Question Impact of Sagaponack Mansion

The Sagaponack Village Board is weighing Marc Goldman’s proposal to build a large house at the northwest corner of his 43.5-acre property on Daniel’s and Peter’s Pond Lanes. Hampton Pix

The Sagaponack Village Board put off a decision on Marc Goldman’s proposal for a 13,770-square-foot house on the corner of Daniel’s and Peter’s Pond Lanes until his representatives can show how much the house will hinder one of the last unobstructed views in the village.

At a planning meeting on Monday, Alice Cooley, an attorney with the East Hampton firm Eagan and Matthews, which is representing Mr. Goldman, told the board she had shown a 3D rendering of the 13,770-square-foot house at a Feb. 10 meeting. In an April letter, Mr. Goldman said the impact would be limited, and referred to the 3D model.

However, village officials insisted it was not in the record.
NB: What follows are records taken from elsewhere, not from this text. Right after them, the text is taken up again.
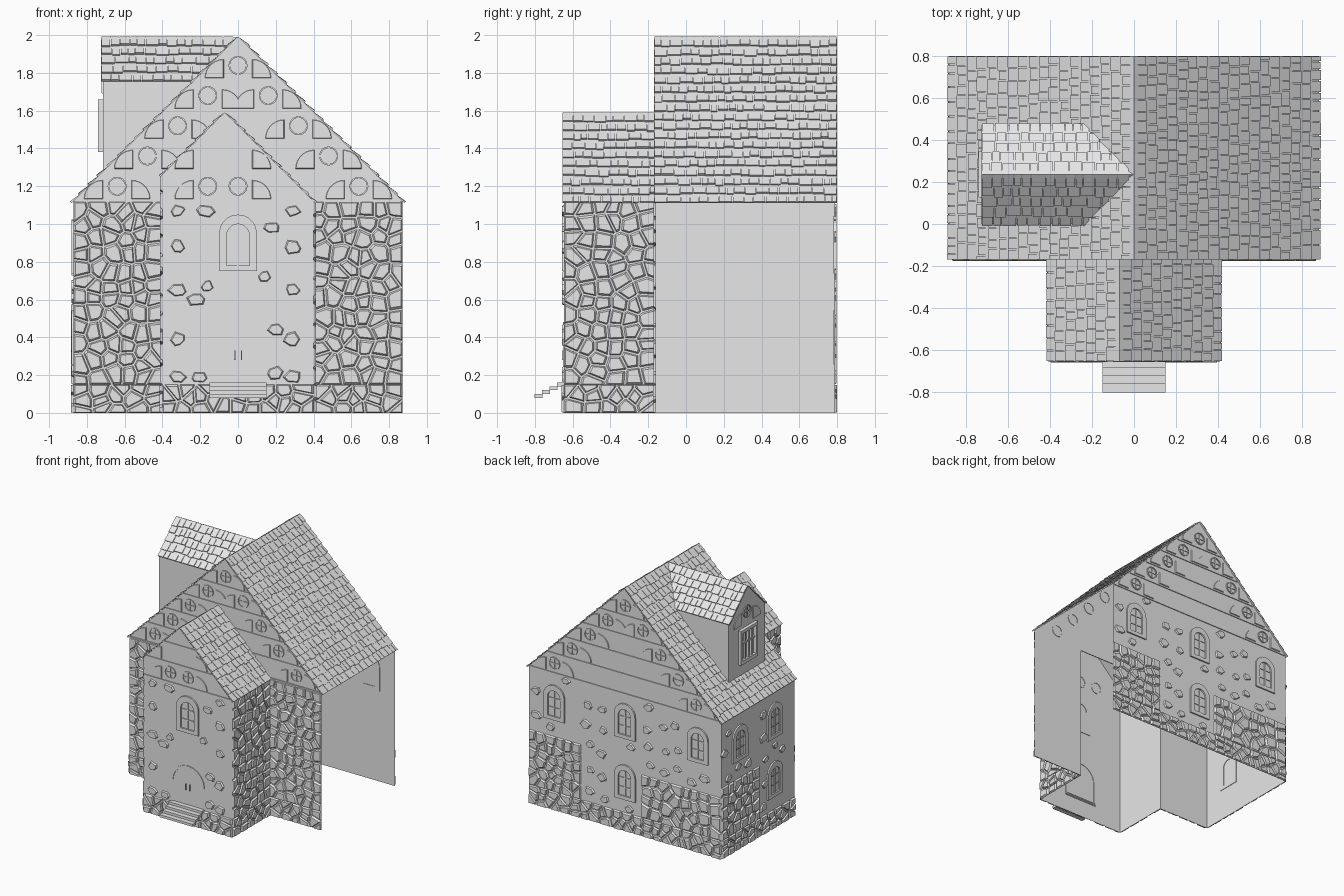
import bpy, bmesh, math, random
from mathutils import Vector, Matrix

random.seed(4)
if "Cube" in bpy.data.objects:
    bpy.data.objects.remove(bpy.data.objects["Cube"])

grey = bpy.data.materials.new("stone_grey")
grey.use_nodes = True
grey.diffuse_color = (0.8, 0.8, 0.8, 1)
grey.node_tree.nodes["Principled BSDF"].inputs["Base Color"].default_value = grey.diffuse_color

X, Y, Z = Vector((1, 0, 0)), Vector((0, 1, 0)), Vector((0, 0, 1))
EAVE, PEAK, HALF = 1.12, 1.99, 0.87
FRONT, BACK, PORCH = -0.16, 0.785, -0.645


def frame(origin, u, v):
    """Local drawing plane: u across, v up, n outward."""
    u, v = u.normalized(), v.normalized()
    n = u.cross(v)
    return Matrix.Translation(origin) @ Matrix((u, v, n)).transposed().to_4x4()


def finish(name, bm):
    mesh = bpy.data.meshes.new(name)
    bm.to_mesh(mesh)
    bm.free()
    mesh.materials.append(grey)
    bpy.context.collection.objects.link(bpy.data.objects.new(name, mesh))


def add_points(bm, f, pts, h):
    return [bm.verts.new(f @ Vector((p[0], p[1], h))) for p in pts]


def sheet(bm, *pts):
    bm.faces.new([bm.verts.new(p) for p in pts])


def prism(bm, f, pts, top, base=0.0, shrink=1.0):
    cx = sum(p[0] for p in pts) / len(pts)
    cy = sum(p[1] for p in pts) / len(pts)
    small = [(cx + (x - cx) * shrink, cy + (y - cy) * shrink) for x, y in pts]
    a, b = add_points(bm, f, pts, base), add_points(bm, f, small, top)
    bm.faces.new(b)
    for i in range(len(a)):
        j = (i + 1) % len(a)
        bm.faces.new((a[i], a[j], b[j], b[i]))


def bar(bm, f, x0, x1, z0, z1, top, base=0.0):
    prism(bm, f, [(x0, z0), (x1, z0), (x1, z1), (x0, z1)], top, base)


def ring(bm, f, outer, inner, top, base=-0.004):
    loops = [add_points(bm, f, p, h) for p, h in
             ((outer, base), (outer, top), (inner, top), (inner, base))]
    for i in range(len(outer)):
        j = (i + 1) % len(outer)
        for k in range(4):
            a, b = loops[k], loops[(k + 1) % 4]
            bm.faces.new((a[i], a[j], b[j], b[i]))


def arc(cx, cy, r, a0, a1, n):
    angles = [math.radians(a0 + (a1 - a0) * i / n) for i in range(n + 1)]
    return [(cx + r * math.cos(a), cy + r * math.sin(a)) for a in angles]


def arch(cx, z, w, h):
    return [(cx - w, z), (cx + w, z)] + arc(cx, z + h - w, w, 0, 180, 10)


def clip(pts, p, n):
    """Keep the part of a polygon behind the line through p with normal n."""
    out = []
    for i, a in enumerate(pts):
        b = pts[(i + 1) % len(pts)]
        da, db = (a - p).dot(n), (b - p).dot(n)
        if da <= 0:
            out.append(a)
        if da * db < 0:
            out.append(a.lerp(b, da / (da - db)))
    return out


def rubble(bm, f, x0, x1, z0, z1, w=0.085, h=0.08, top=0.013):
    """Fill a rectangle with irregular cells of raised stone."""
    nx, nz = max(1, round((x1 - x0) / w)), max(1, round((z1 - z0) / h))
    dx, dz = (x1 - x0) / nx, (z1 - z0) / nz
    seeds = {(i, k): Vector((x0 + (i + random.uniform(0.12, 0.88)) * dx,
                             z0 + (k + random.uniform(0.12, 0.88)) * dz))
             for i in range(nx) for k in range(nz)}
    for (i, k), s in seeds.items():
        cell = [Vector(p) for p in ((x0, z0), (x1, z0), (x1, z1), (x0, z1))]
        for a in range(i - 2, i + 3):
            for b in range(k - 2, k + 3):
                if (a, b) != (i, k) and (a, b) in seeds:
                    n = (seeds[a, b] - s).normalized()
                    cell = clip(cell, (s + seeds[a, b]) / 2 - n * 0.005, n)
        if len(cell) > 2:
            prism(bm, f, cell, top, 0, 0.8)


def loose_stone(bm, f, x, z):
    r = random.uniform(0.036, 0.052)
    pts = [(x + r * random.uniform(0.75, 1.2) * math.cos(a), z + 0.75 * r * random.uniform(0.8, 1.2) * math.sin(a))
           for a in [math.tau * i / 6 + random.uniform(-0.3, 0.3) for i in range(6)]]
    prism(bm, f, pts, 0.012, 0, 0.82)


def scatter(bm, f, x0, x1, z0, z1, avoid):
    x = x0 + 0.06
    while x < x1 - 0.04:
        z = z0 + random.uniform(0.03, 0.12)
        while z < z1 - 0.03:
            if all(abs(x - a) > 0.13 or abs(z - b) > 0.19 for a, b in avoid):
                loose_stone(bm, f, x + random.uniform(-0.03, 0.03), z)
            z += random.uniform(0.13, 0.22)
        x += 0.13


def window(bm, f, cx, cz, s=1.0):
    z = cz - 0.15 * s
    ring(bm, f, arch(cx, z, 0.1 * s, 0.3 * s), arch(cx, z + 0.03, 0.06 * s, 0.22 * s), 0.012)
    bar(bm, f, cx - 0.005, cx + 0.005, z + 0.03, z + 0.24 * s, 0.007)
    for t in (0.1, 0.18):
        bar(bm, f, cx - 0.055 * s, cx + 0.055 * s, z + t * s, z + t * s + 0.008, 0.006)


def round_window(bm, f, cx, cz, r=0.05):
    ring(bm, f, arc(cx, cz, r, 0, 345, 23), arc(cx, cz, r - 0.008, 0, 345, 23), 0.008)
    bar(bm, f, cx - 0.004, cx + 0.004, cz - r, cz + r, 0.006)
    bar(bm, f, cx - r, cx + r, cz - 0.004, cz + 0.004, 0.006)


def fan_panels(bm, f, cx, z, sides=(-1, 1)):
    for s in sides:
        corner = cx + s * 0.075
        angles = (0, 90) if s > 0 else (90, 180)
        prism(bm, f, [(corner, z)] + arc(corner, z, 0.1, *angles, 7), 0.007, 0, 0.94)


def shingles(bm, f, length, rows, span):
    """Rows of wedge tiles; span(v) gives the u range at slope height v."""
    step = length / rows
    for k in range(rows):
        v = k * step
        u, end = span(v + step * 0.5)
        while u < end - 0.004:
            w = min(random.uniform(0.035, 0.075), end - u)
            if end - u - w < 0.02:
                w = end - u
            drop = random.uniform(-0.004, 0.012) if k else 0
            lo = add_points(bm, f, [(u + 0.002, v - drop), (u + w - 0.002, v - drop)], 0)
            hi = add_points(bm, f, [(u + 0.002, v - drop), (u + w - 0.002, v - drop)], random.uniform(0.01, 0.014))
            end_v = add_points(bm, f, [(u + 0.002, v + step), (u + w - 0.002, v + step)], 0.002)
            bm.faces.new((lo[0], lo[1], hi[1], hi[0]))
            bm.faces.new((hi[0], hi[1], end_v[1], end_v[0]))
            bm.faces.new((lo[0], hi[0], end_v[0]))
            bm.faces.new((lo[1], end_v[1], hi[1]))
            u += w


def roof(name, f, length, rows, span):
    bm = bmesh.new()
    (a, b), (c, d) = span(0), span(length)
    corners = [(a, 0), (b, 0), (d, length)] + ([(c, length)] if abs(d - c) > 0.01 else [])
    bm.faces.new(add_points(bm, f, corners, 0))
    shingles(bm, f, length, rows, span)
    finish(name, bm)


front, back = frame(Y * FRONT, X, Z), frame(Y * BACK, -X, Z)
side = frame(-X * HALF, -Y, Z)
porch = frame(Y * PORCH, X, Z)

# Thin main walls, open underneath and on the +x side
bm = bmesh.new()
for s in (-1, 1):
    bm.faces.new(add_points(bm, front, [(s * 0.4, 0), (s * HALF, 0), (s * HALF, EAVE), (s * 0.4, EAVE)], 0))
for f in (front, back):
    bm.faces.new(add_points(bm, f, [(-HALF, EAVE), (HALF, EAVE), (0, PEAK)], 0))
bm.faces.new(add_points(bm, back, [(-HALF, 0), (HALF, 0), (HALF, EAVE), (-HALF, EAVE)], 0))
bm.faces.new(add_points(bm, side, [(-BACK, 0), (-FRONT, 0), (-FRONT, EAVE), (-BACK, EAVE)], 0))
finish("main_walls", bm)

# Porch walls with an off-centre ridge
RIDGE, PTOP, PW = -0.07, 1.59, 0.4
PLEFT = PTOP - (RIDGE + PW)
bm = bmesh.new()
bm.faces.new(add_points(bm, porch, [(-PW, 0), (PW, 0), (PW, EAVE), (RIDGE, PTOP), (-PW, PLEFT)], 0))
for x, z in ((-PW, PLEFT), (PW, EAVE)):
    sheet(bm, (x, PORCH, 0), (x, FRONT, 0), (x, FRONT, z), (x, PORCH, z))
finish("porch_walls", bm)

# Rubble masonry and loose stones
porch_right, porch_left = frame(X * PW, Y, Z), frame(-X * PW, -Y, Z)
BASE = 0.15
bm = bmesh.new()
for f, a, b in ((front, -HALF, -PW), (front, PW, HALF), (porch, -PW, PW), (back, -HALF, HALF),
                (side, -BACK, -FRONT), (porch_right, PORCH, FRONT), (porch_left, -FRONT, -PORCH)):
    rubble(bm, f, a, b, 0, BASE, 0.09, 0.05, 0.015)
finish("foundation_stones", bm)
bm = bmesh.new()
for f, a, b, top in ((front, -HALF, -PW, EAVE), (front, PW, HALF, EAVE), (porch_right, PORCH, FRONT, EAVE),
                     (porch_left, -FRONT, -PORCH, PLEFT), (back, -HALF, -0.4, 0.6),
                     (back, 0.15, HALF, 0.5), (side, -BACK, -0.3, 0.58)):
    rubble(bm, f, a, b, BASE, top)
finish("rubble_stones", bm)

back_windows = [(-0.64, 0.88), (0, 0.9), (0.66, 0.88), (0, 0.4)]
side_windows = [(-0.55, 0.87), (-0.1, 0.88), (-0.1, 0.4)]
bm = bmesh.new()
for z in (0.19, 0.39, 0.65, 0.88, 1.07):
    for x in (-0.32, 0.29):
        loose_stone(bm, porch, x, z)
for x, z in ((-0.17, 1.07), (0.18, 0.98), (0.14, 0.72), (-0.16, 0.67), (-0.22, 0.6), (0.2, 0.44), (-0.2, 0.19), (0.2, 0.21)):
    loose_stone(bm, porch, x, z)
scatter(bm, back, -HALF, -0.4, 0.62, EAVE, back_windows)
scatter(bm, back, -0.4, 0.15, BASE, EAVE, back_windows)
scatter(bm, back, 0.15, HALF, 0.52, EAVE, back_windows)
scatter(bm, side, -BACK, -0.3, 0.6, EAVE, side_windows)
scatter(bm, side, -0.3, 0.16, BASE, EAVE, side_windows)
finish("loose_stones", bm)

# Arched windows and door
bm = bmesh.new()
window(bm, porch, 0, 0.9)
for f, spots in ((back, back_windows), (side, side_windows)):
    for x, z in spots:
        window(bm, f, x, z, 0.95)
finish("arched_windows", bm)
bm = bmesh.new()
ring(bm, porch, arch(0, BASE, 0.15, 0.33), arch(0, BASE, 0.135, 0.315), 0.005)
for x in (-0.02, 0.015):
    bar(bm, porch, x, x + 0.006, 0.28, 0.33, 0.012)
finish("front_door", bm)

# Gable bands, round windows and fan panels
bm = bmesh.new()
for f in (front, back):
    for k in range(5):
        z, x = EAVE + 0.16 * k, 0.64 - 0.16 * k
        w = PEAK - z - 0.01
        bar(bm, f, -w, w, z - 0.006, z + 0.006, 0.007)
        for cx in {x, -x}:
            round_window(bm, f, cx, z + 0.08)
            fan_panels(bm, f, cx, z + 0.012)
bar(bm, porch, -PW, PW, EAVE - 0.006, EAVE + 0.006, 0.007)
for z in (EAVE + 0.16, EAVE + 0.32):
    bar(bm, porch, RIDGE - min(PTOP - z, 0.33), RIDGE + PTOP - z, z - 0.006, z + 0.006, 0.007)
for cx, s in ((-0.16, -1), (0, 1)):
    round_window(bm, porch, cx, 1.2)
    fan_panels(bm, porch, cx, EAVE + 0.012, (s,))
    fan_panels(bm, porch, cx, EAVE + 0.172, (s,))
finish("gable_ornament", bm)

# Main and porch roofs
R2 = math.sqrt(2)
RW = 0.88
main_span = (FRONT - 0.01, 0.8)
base = PEAK - RW
roof("main_roof_left", frame((RW, 0, base), Y, Z - X), RW * R2, 18, lambda v: main_span)
roof("main_roof_right", frame((-RW, 0, base), -Y, Z + X), RW * R2, 18, lambda v: (-0.8, 0.17))
rise = PTOP - EAVE + 0.01
roof("porch_roof_left", frame((RIDGE + rise, 0, PTOP - rise), Y, Z - X), rise * R2, 10, lambda v: (PORCH - 0.01, FRONT))
rise = RIDGE + PW + 0.01
roof("porch_roof_right", frame((RIDGE - rise, 0, PTOP - rise), -Y, Z + X), rise * R2, 7, lambda v: (-FRONT, -PORCH + 0.01))

# Dormer on the -x slope
DX, DY, DW, DE = -0.715, 0.235, 0.235, 1.755
dormer = frame((DX, DY, 0), -Y, Z)
foot = PEAK + DX
bm = bmesh.new()
bm.faces.new(add_points(bm, dormer, [(-DW, foot), (DW, foot), (DW, DE), (0, PEAK), (-DW, DE)], 0))
for y in (DY - DW, DY + DW):
    sheet(bm, (DX, y, foot), (DX, y, DE), (DE - PEAK, y, DE))
finish("dormer_walls", bm)
length = DW * R2
roof("dormer_roof_front", frame((0, DY - DW, DE), X, Z + Y), length, 5, lambda v: (DX - 0.01, DE - PEAK + v / R2))
roof("dormer_roof_back", frame((0, DY + DW, DE), -X, Z - Y), length, 5, lambda v: (PEAK - DE - v / R2, -DX + 0.01))
bm = bmesh.new()
rect = lambda w, a, b: [(-w, a), (w, a), (w, b), (-w, b)]
ring(bm, dormer, rect(0.11, 1.38, 1.66), rect(0.085, 1.41, 1.635), 0.026)
for x in (-0.04, 0, 0.04):
    bar(bm, dormer, x - 0.006, x + 0.006, 1.41, 1.635, 0.018)
bar(bm, dormer, -0.085, 0.085, 1.54, 1.552, 0.016)
round_window(bm, dormer, 0, 1.78)
fan_panels(bm, dormer, 0, 1.69)
finish("dormer_window", bm)

# Entrance steps
bm = bmesh.new()
for i in range(4):
    y = PORCH - 0.04 * i
    tread = frame((0, y, 0.14 - 0.02 * i), X, Z)
    bar(bm, tread, -0.15, 0.15, 0, 0.02, 0.037, -0.005)
    sheet(bm, *[tread @ Vector((s * 0.15, 0, h)) for s, h in ((-1, -0.005), (1, -0.005), (1, 0.037), (-1, 0.037))])
finish("entrance_steps", bm)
“Whatever it was that was presented here, we were not given a copy,” Mayor Donald Louchheim said. “At the moment, there is nothing in the file, and even in the minutes of that meeting, there’s just a passing reference.”

Rhodi Winchell, the village clerk, said she had been asked to go through the tapes from previous meetings in case something had been omitted from the minutes. “They were referred to as renderings, they were described as photographs taken with a wide angle lens,” she said.
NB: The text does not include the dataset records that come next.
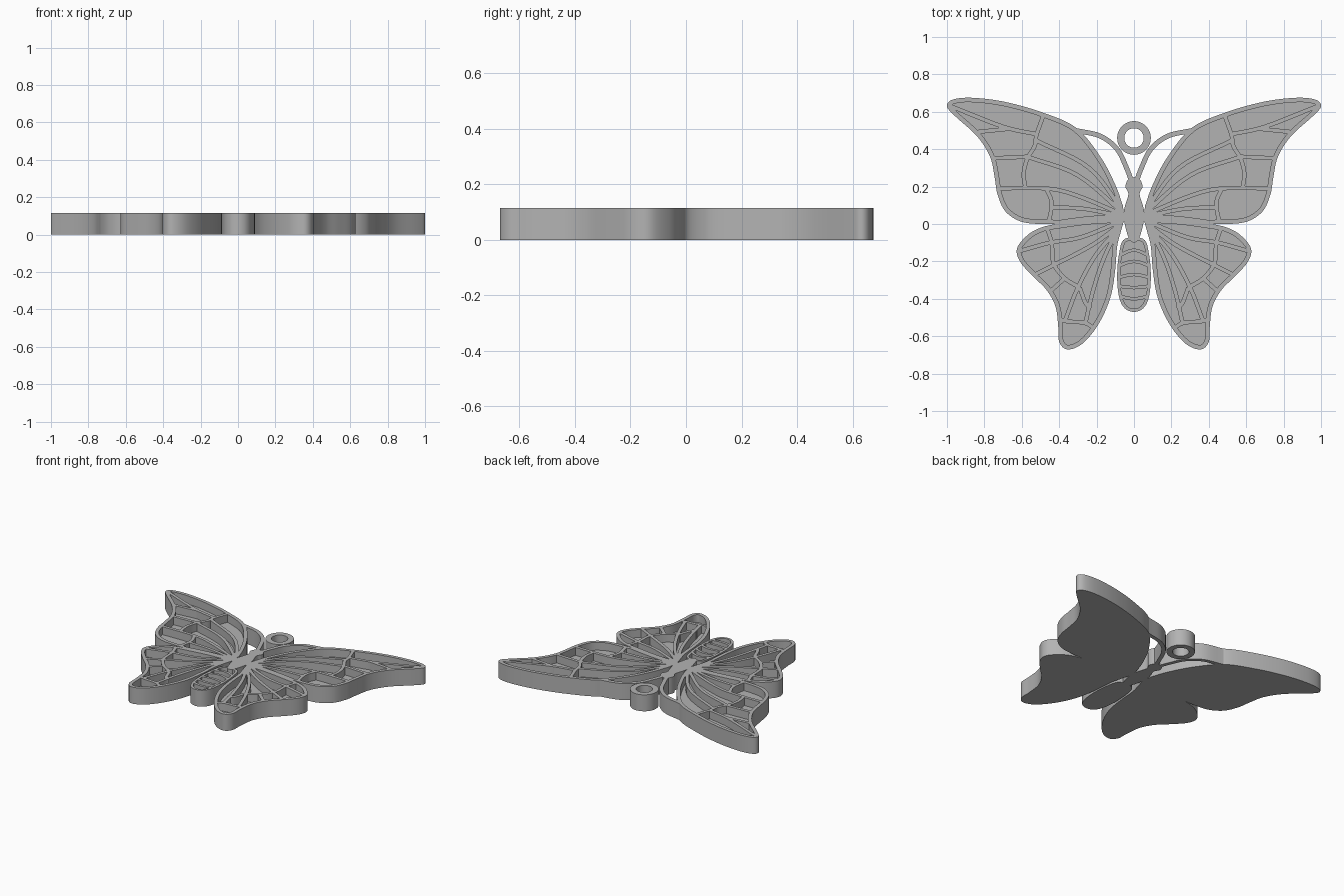
import bpy, bmesh, math
from mathutils import Vector

TOP = 0.115      # full thickness
FLOOR = 0.06     # height of the pocket floors

cube = bpy.data.objects.get("Cube")
if cube:
    bpy.data.objects.remove(cube, do_unlink=True)

metal = bpy.data.materials.new("plain grey")
metal.use_nodes = True
grey = (0.45, 0.45, 0.45, 1)
metal.diffuse_color = grey
metal.node_tree.nodes["Principled BSDF"].inputs["Base Color"].default_value = grey


def smooth(points, steps=6, closed=False):
    """Smooth path through points given in hundredths of a unit."""
    p = [Vector(q) / 100 for q in points]
    n = len(p)
    if closed:
        ring = [p[-1]] + p + p[:2]
    else:
        ring = [2 * p[0] - p[1]] + p + [2 * p[-1] - p[-2]]
    path = []
    for i in range(n if closed else n - 1):
        a, b, c, d = ring[i:i + 4]
        for s in range(steps):
            t = s / steps
            path.append(0.5 * (2 * b + (c - a) * t + (2 * a - 5 * b + 4 * c - d) * t ** 2
                               + (3 * b - a - 3 * c + d) * t ** 3))
    return path if closed else path + [p[-1]]


def offset(path, distance, closed=False):
    """Shift a path sideways, to the left of its direction."""
    result = []
    n = len(path)
    for i, point in enumerate(path):
        before = path[i - 1] if closed or i else point
        after = path[(i + 1) % n] if closed or i < n - 1 else point
        along = (after - before).normalized()
        result.append(point + distance * Vector((-along.y, along.x)))
    return result


def ribbon(points, half_width):
    path = smooth(points)
    return offset(path, half_width) + offset(path, -half_width)[::-1]


def circle(x, y, radius, sides=48):
    turn = 2 * math.pi / sides
    return [Vector((x + radius * math.cos(i * turn), y + radius * math.sin(i * turn)))
            for i in range(sides)]


def solid(name, shapes, low=0.0, high=TOP):
    """Extrude flat outlines into one object."""
    bm = bmesh.new()
    for shape in shapes:
        face = bm.faces.new([bm.verts.new((p.x, p.y, low)) for p in shape])
        face.normal_update()
        if face.normal.z > 0:
            face.normal_flip()
        new = bmesh.ops.extrude_face_region(bm, geom=[face], use_keep_orig=True)["geom"]
        moved = [g for g in new if isinstance(g, bmesh.types.BMVert)]
        bmesh.ops.translate(bm, verts=moved, vec=(0, 0, high - low))
    bmesh.ops.recalc_face_normals(bm, faces=bm.faces)
    mesh = bpy.data.meshes.new(name)
    bm.to_mesh(mesh)
    bm.free()
    obj = bpy.data.objects.new(name, mesh)
    bpy.context.collection.objects.link(obj)
    mesh.materials.append(metal)
    return obj


def apply(obj, modifier):
    bpy.context.view_layer.objects.active = obj
    bpy.ops.object.modifier_apply(modifier=modifier.name)


def carve(obj, cutter):
    cutter.hide_render = True
    cut = obj.modifiers.new("cut", "BOOLEAN")
    cut.operation, cut.solver, cut.object = "DIFFERENCE", "EXACT", cutter
    cut.use_self = True
    apply(obj, cut)
    bpy.data.objects.remove(cutter, do_unlink=True)


def relief(name, outline, rim, ridges):
    """Plate with a sunken top, leaving a rim and raised ridges."""
    plate = solid(name, [outline])
    pocket = solid("pocket", [offset(outline, rim, closed=True)], FLOOR, 2 * TOP)
    carve(pocket, solid("ridges", ridges, 0, 3 * TOP))
    carve(plate, pocket)
    return plate


def finish(obj, mirrored=False):
    if mirrored:
        apply(obj, obj.modifiers.new("mirror", "MIRROR"))
    bpy.ops.object.select_all(action="DESELECT")
    obj.select_set(True)
    bpy.context.view_layer.objects.active = obj
    bpy.ops.object.shade_smooth_by_angle(angle=math.radians(35))


# Wing outline: hind wing from root to notch, then fore wing back to root
hind_edge = [(5, 3), (7, -4), (9, -12), (10, -24), (12, -37), (16, -48), (22, -58), (29, -65),
             (36, -67), (40, -63), (40.5, -55), (42, -44), (47, -35), (54, -28), (61, -20),
             (62.5, -13), (57, -6), (50, -2), (42, 0)]
fore_edge = [(42, 0), (51, 0), (61, 1.5), (69, 7), (73, 16), (74.5, 25), (77, 36), (84, 47),
             (96, 58), (100, 63), (97, 66.5), (87, 67.5), (70, 65.5), (50, 60), (31, 51.5),
             (18, 36), (10, 21), (6, 10)]
outline = smooth(hind_edge)[:-1] + smooth(fore_edge)

# Veins of both wings
fore_veins = [
    [(6, 7), (24, 30), (53, 45)],
    [(6, 6), (30, 26), (57, 36)],
    [(6, 5), (30, 15), (47, 19), (75, 19)],
    [(6, 4), (26, 8), (45, 9)],
    [(47, 62), (52, 48), (53, 42), (57, 35), (59, 27), (58, 19)],
    [(47, 19), (44, 11), (46, -1)],
    [(52, 48), (70, 52), (98, 63)],
    [(66, 51), (76, 50), (86, 49)],
    [(57, 36), (78, 35)],
]
hind_veins = [
    [(6, 2), (28, -7), (45, -10), (63, -15)],
    [(6, 1), (22, -11), (43, -22), (55, -28)],
    [(6, 0), (20, -16), (30, -34), (37, -52)],
    [(7, 0), (16, -18), (22, -36), (26, -53)],
    [(47, -1), (44, -10), (43, -21), (37, -29), (29, -34)],
    [(37, -29), (47, -38)],
    [(20, -57), (26, -53), (36, -52), (43, -50)],
    [(29, -34), (26, -42), (23, -45)],
]
ridges = [ribbon(v, 0.011) for v in fore_veins + hind_veins]
ridges += [ribbon([(4, 3), (24, 2), (46, -1)], 0.022), circle(0.06, 0.04, 0.05)]
finish(relief("wings", outline, 0.024, ridges), mirrored=True)

# Abdomen with curved segments
half = [(0, -47), (5, -45), (8, -39), (9, -28), (8, -16), (5, -8)]
abdomen = smooth(half + [(-x, y) for x, y in half[:0:-1]], closed=True)
bands = [ribbon([(-10, y - bend), (0, y), (10, y - bend)], 0.009)
         for y, bend in [(-14, 4), (-20, 3), (-27, 2), (-34, -1), (-40, -2)]]
finish(relief("abdomen", abdomen, 0.017, bands))

# Thorax and head in one spindle
half = [(0, -10), (3, -7), (5.5, 3), (5, 9), (3, 16), (4.6, 20), (3, 24), (0, 25)]
finish(solid("thorax_and_head", [smooth(half + [(-x, y) for x, y in half[-2:0:-1]], closed=True)]))

# Antennae, curving out to the fore wings
antenna = [(1, 22), (4, 30), (9, 40), (18, 47), (31, 50)]
finish(solid("antennae", [ribbon(antenna, 0.013)]), mirrored=True)

# Hanging ring
ring = solid("hanging_ring", [circle(0, 0.46, 0.09)])
carve(ring, solid("ring_hole", [circle(0, 0.46, 0.052)], -TOP, 2 * TOP))
finish(ring)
Anthony Tohill, the village attorney, said the record only reflects the north side elevation and that the other sides are not shown to scale. “Nobody is going to be able to do anything in terms of visual analysis if you are missing three out of four sides of the house,” he said.

The village’s consultant, Richard Warren of InterScience, said he wants “an actual representation of a naked-eye view” of the house.

“For us, we are lay people. All we can do is go there and look. We stand on the corner, we stand on where the house will be on the site and we look across the street at the Gavalas house that is for sale and there is a significant visual impact,” Mr. Louchheim said. “This house is going to be twice as big as that.”

Ms. Cooley and David E. Eagan, a partner at the firm, said they would resubmit the information as soon as they could. The hearing was kept open for that purpose. 

Under village zoning regulations, Mr. Goldman’s 43.5-acre oceanfront property at 451 Daniel’s Lane, listed under Sagaponack Ventures L.L.C., could have accommodated four houses plus a reserved farmland area. The farmland has already been set aside in a conservation easement.

At a hearing last month, more than a dozen residents spoke out against the proposal, arguing that it would destroy the unobstructed view to the ocean dunes. Many said they believe it is only the first step to re-applying to subdivide the land not already preserved.

The architectural and historical review board agrees. In a Friday letter, Thomas White, its chairman, wrote, “It is the consensus of the A.H.R.B. that because of the important scenic values of the parcel, the project should be located in the southern buildable portion of the parcel, seaward of the Peconic Land Trust open space easement, to minimize its impact on the vistas from the public rights of way bordering the north and west of the property.”